I’ve read articles about how the “gig economy” is hurting millennials, who are forced into contract jobs with no benefits or stability. Fleet technicians make as much as, if not more than, those with gig-type jobs, and they have stability and benefits. What prevents these workers from considering fleet maintenance as a career option? Is it the education and training, lack of flexibility, or the hope that these jobs will be temporary until they find their dream job? It could be all three of those, but I wonder if the industry can at least address the first two to expand the recruiting pool.
Can We Be More Flexible?
When recruiting, everyone seems to want young, fresh-out-of-school technicians or those with years of experience, but it may be time to expand recruitment to those seeking career changes.
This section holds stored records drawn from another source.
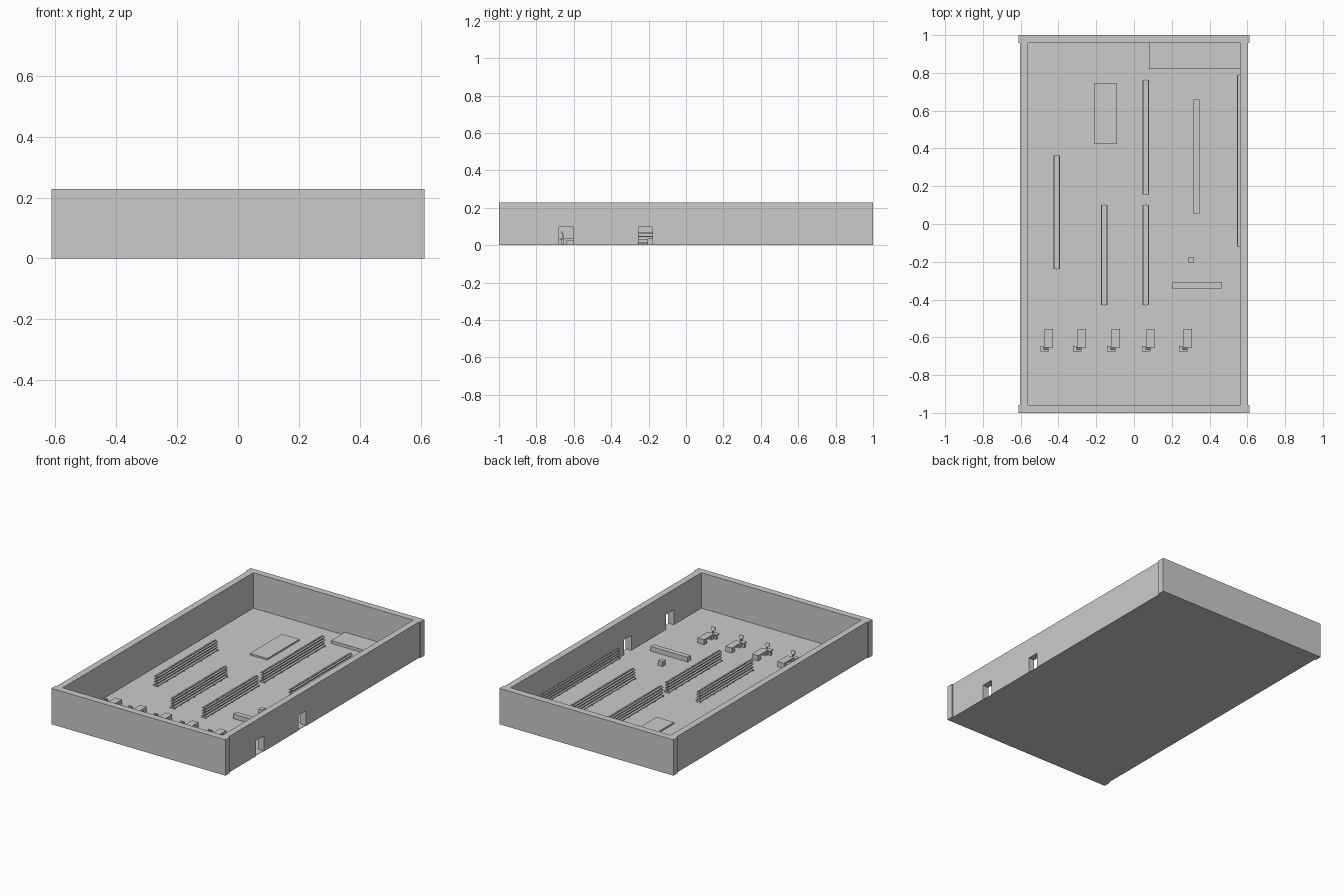
import bpy, bmesh
from mathutils import Matrix, Vector

if "Cube" in bpy.data.objects:
    bpy.data.objects.remove(bpy.data.objects["Cube"])


def add_box(bm, lo, hi, tilt=0.0):
    lo, hi = Vector(lo), Vector(hi)
    mat = (Matrix.Translation((lo + hi) / 2) @ Matrix.Rotation(tilt, 4, 'X')
           @ Matrix.Diagonal((*(hi - lo), 1)))
    bmesh.ops.create_cube(bm, size=1, matrix=mat)


def finish(bm, name):
    bmesh.ops.recalc_face_normals(bm, faces=bm.faces)
    me = bpy.data.meshes.new(name)
    bm.to_mesh(me)
    bm.free()
    ob = bpy.data.objects.new(name, me)
    bpy.context.collection.objects.link(ob)
    return ob


def box(name, lo, hi):
    bm = bmesh.new()
    add_box(bm, lo, hi)
    return finish(bm, name)


H = 0.228      # wall height
F = 0.003      # floor top

# Floor and plain walls
box("floor", (-0.60, -0.99, 0), (0.60, 0.99, F))
box("front_wall", (-0.612, -1, 0), (0.612, -0.957, H))
box("back_wall", (-0.612, 0.957, 0), (0.612, 1, H))
box("left_wall", (-0.604, -0.957, 0), (-0.562, 0.957, H))

# Right wall with two doorways, extruded from its outline
outline = [(-0.957, 0)]
for a, b in ((-0.68, -0.602), (-0.255, -0.178)):
    outline += [(a, 0), (a, 0.098), (b, 0.098), (b, 0)]
outline += [(0.957, 0), (0.957, H), (-0.957, H)]
bm = bmesh.new()
face = bm.faces.new([bm.verts.new((0.562, y, z)) for y, z in outline])
ext = bmesh.ops.extrude_face_region(bm, geom=[face])
moved = [v for v in ext["geom"] if isinstance(v, bmesh.types.BMVert)]
bmesh.ops.translate(bm, verts=moved, vec=(0.042, 0, 0))
bmesh.ops.triangulate(bm, faces=[f for f in bm.faces if len(f.verts) > 4])
finish(bm, "right_wall")


# Shelving rows: spine panel, stacked boards, uprights and feet
def shelf_row(name, x0, x1, y0, y1, bays, spine=None, top=0.07):
    bm = bmesh.new()
    mid = (x0 + x1) / 2 if spine is None else spine
    add_box(bm, (mid - 0.002, y0, F), (mid + 0.002, y1, top))
    for i in range(4):
        z = 0.009 + i * 0.0175
        inset = 0.0 if i == 0 else 0.002
        add_box(bm, (x0 + inset, y0, z), (x1 - inset, y1, z + 0.004))
    for i in range(bays + 1):
        y = y0 + (y1 - y0) * i / bays
        add_box(bm, (mid - 0.004, y - 0.002, F), (mid + 0.004, y + 0.002, top + 0.001))
        add_box(bm, (x0, y - 0.002, 0.0005), (x1, y + 0.002, 0.009))
    finish(bm, name)


shelf_row("shelf_left", -0.426, -0.392, -0.238, 0.363, 7)
shelf_row("shelf_mid_left", -0.175, -0.141, -0.43, 0.10, 8)
shelf_row("shelf_mid_front", 0.046, 0.080, -0.43, 0.10, 8)
shelf_row("shelf_mid_back", 0.046, 0.080, 0.157, 0.763, 7)
shelf_row("shelf_right", 0.314, 0.348, 0.055, 0.66, 7)
shelf_row("shelf_wall", 0.546, 0.563, -0.118, 0.79, 12, spine=0.560)

# Low platforms, bench and stand
box("back_platform", (0.08, 0.82, F), (0.562, 0.957, 0.022))
box("display_platform", (-0.213, 0.423, F), (-0.09, 0.745, 0.013))
box("bench", (0.205, -0.342, F), (0.465, -0.31, 0.033))
box("stand", (0.288, -0.207, F), (0.318, -0.175, 0.035))

# Checkouts: counter on supports with a till at the front end
for i, x in enumerate((-0.428, -0.254, -0.074, 0.111, 0.307)):
    bm = bmesh.new()
    add_box(bm, (x - 0.045, -0.656, 0.024), (x, -0.555, 0.036))
    add_box(bm, (x - 0.045, -0.585, F), (x, -0.555, 0.024))
    add_box(bm, (x - 0.042, -0.655, F), (x - 0.004, -0.635, 0.024))
    finish(bm, f"checkout_counter_{i + 1}")
    bm = bmesh.new()
    add_box(bm, (x - 0.068, -0.676, 0.030), (x - 0.024, -0.645, 0.036))
    add_box(bm, (x - 0.062, -0.668, F), (x - 0.046, -0.655, 0.030))
    add_box(bm, (x - 0.038, -0.664, 0.036), (x - 0.030, -0.656, 0.058))
    add_box(bm, (x - 0.050, -0.664, 0.052), (x - 0.024, -0.658, 0.074), tilt=0.35)
    finish(bm, f"checkout_till_{i + 1}")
I’ve heard of a program recruiting veterans, but are there programs for mid-career people looking for a change? What about mothers returning to the workforce? I imagine a 6-hour day in a less physically demanding job, such as in the parts room or as a service writer, could be ideal for a working mom. Another flexible solution is job-sharing, where two people split the responsibilities of one position.
Fleets create flexible training programs for interns and apprentices, to work around their school schedules. If the technician shortage is only going to get worse, we should think about creating flexible training and work programs for those who aren’t normally targeted. We keep hearing that millennials want flexibility in their jobs; perhaps fleet operations need to provide this flexibility.
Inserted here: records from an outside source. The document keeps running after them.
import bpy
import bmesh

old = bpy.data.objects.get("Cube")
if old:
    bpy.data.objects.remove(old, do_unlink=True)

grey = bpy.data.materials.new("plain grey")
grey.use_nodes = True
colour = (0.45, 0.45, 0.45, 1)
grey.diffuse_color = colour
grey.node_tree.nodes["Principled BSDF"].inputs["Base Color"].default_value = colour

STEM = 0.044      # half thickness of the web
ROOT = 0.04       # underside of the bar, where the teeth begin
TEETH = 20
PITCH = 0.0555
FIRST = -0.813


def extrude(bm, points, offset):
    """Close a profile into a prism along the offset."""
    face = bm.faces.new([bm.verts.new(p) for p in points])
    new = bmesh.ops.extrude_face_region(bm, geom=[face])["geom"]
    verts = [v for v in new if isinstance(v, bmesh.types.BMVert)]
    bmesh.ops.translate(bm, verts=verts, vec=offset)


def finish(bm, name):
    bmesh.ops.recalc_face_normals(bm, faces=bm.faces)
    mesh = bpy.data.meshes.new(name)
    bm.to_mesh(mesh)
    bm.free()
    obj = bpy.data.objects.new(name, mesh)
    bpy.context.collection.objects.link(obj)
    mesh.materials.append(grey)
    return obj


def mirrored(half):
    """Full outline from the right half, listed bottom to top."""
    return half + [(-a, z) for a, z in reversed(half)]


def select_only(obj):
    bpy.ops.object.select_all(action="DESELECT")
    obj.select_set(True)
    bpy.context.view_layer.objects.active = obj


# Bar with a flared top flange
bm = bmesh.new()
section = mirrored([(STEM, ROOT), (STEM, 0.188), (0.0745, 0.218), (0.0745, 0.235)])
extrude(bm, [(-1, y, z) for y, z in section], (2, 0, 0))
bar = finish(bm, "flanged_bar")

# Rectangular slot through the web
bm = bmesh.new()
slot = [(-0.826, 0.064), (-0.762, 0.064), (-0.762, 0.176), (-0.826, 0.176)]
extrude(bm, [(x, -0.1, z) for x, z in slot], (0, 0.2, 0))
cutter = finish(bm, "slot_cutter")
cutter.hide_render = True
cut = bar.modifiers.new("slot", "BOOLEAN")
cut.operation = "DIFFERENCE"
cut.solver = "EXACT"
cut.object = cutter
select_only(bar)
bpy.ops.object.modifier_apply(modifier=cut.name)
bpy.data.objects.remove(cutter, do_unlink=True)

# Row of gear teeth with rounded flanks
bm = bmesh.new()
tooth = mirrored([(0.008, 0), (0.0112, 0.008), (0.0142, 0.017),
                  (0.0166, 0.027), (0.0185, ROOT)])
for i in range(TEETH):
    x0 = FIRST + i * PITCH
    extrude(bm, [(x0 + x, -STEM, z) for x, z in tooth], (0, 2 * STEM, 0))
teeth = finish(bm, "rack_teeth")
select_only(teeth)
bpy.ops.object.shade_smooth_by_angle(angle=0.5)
Making Positive Changes
I’d argue that the technician crunch has been good for the industry, forcing fleet managers to provide more for their technicians. Many government agencies have created financial incentive programs for those with technical certifications. Government jobs shouldn’t be about wringing all the work you can out of any individual. Encouraging employees to attend training and then paying them for it can improve morale while boosting productivity with highly trained staff members.
During a recent advisory board call, one fleet manager wanted to know if anyone had considered adding air conditioning to their shops, because some dealerships had it and it was a potential recruiting tool. This is likely unrealistic for most, but it’s encouraging that we’re having this conversation. Technicians are in demand, and we should definitely be talking about how to retain them.
The growth rate for technician jobs is expected to be 6%, but with the number of retirements reported, it’ll likely be even harder to recruit. The public fleet industry is actively working on recruiting more techs, but is it enough? Maybe it’s time to think outside the box.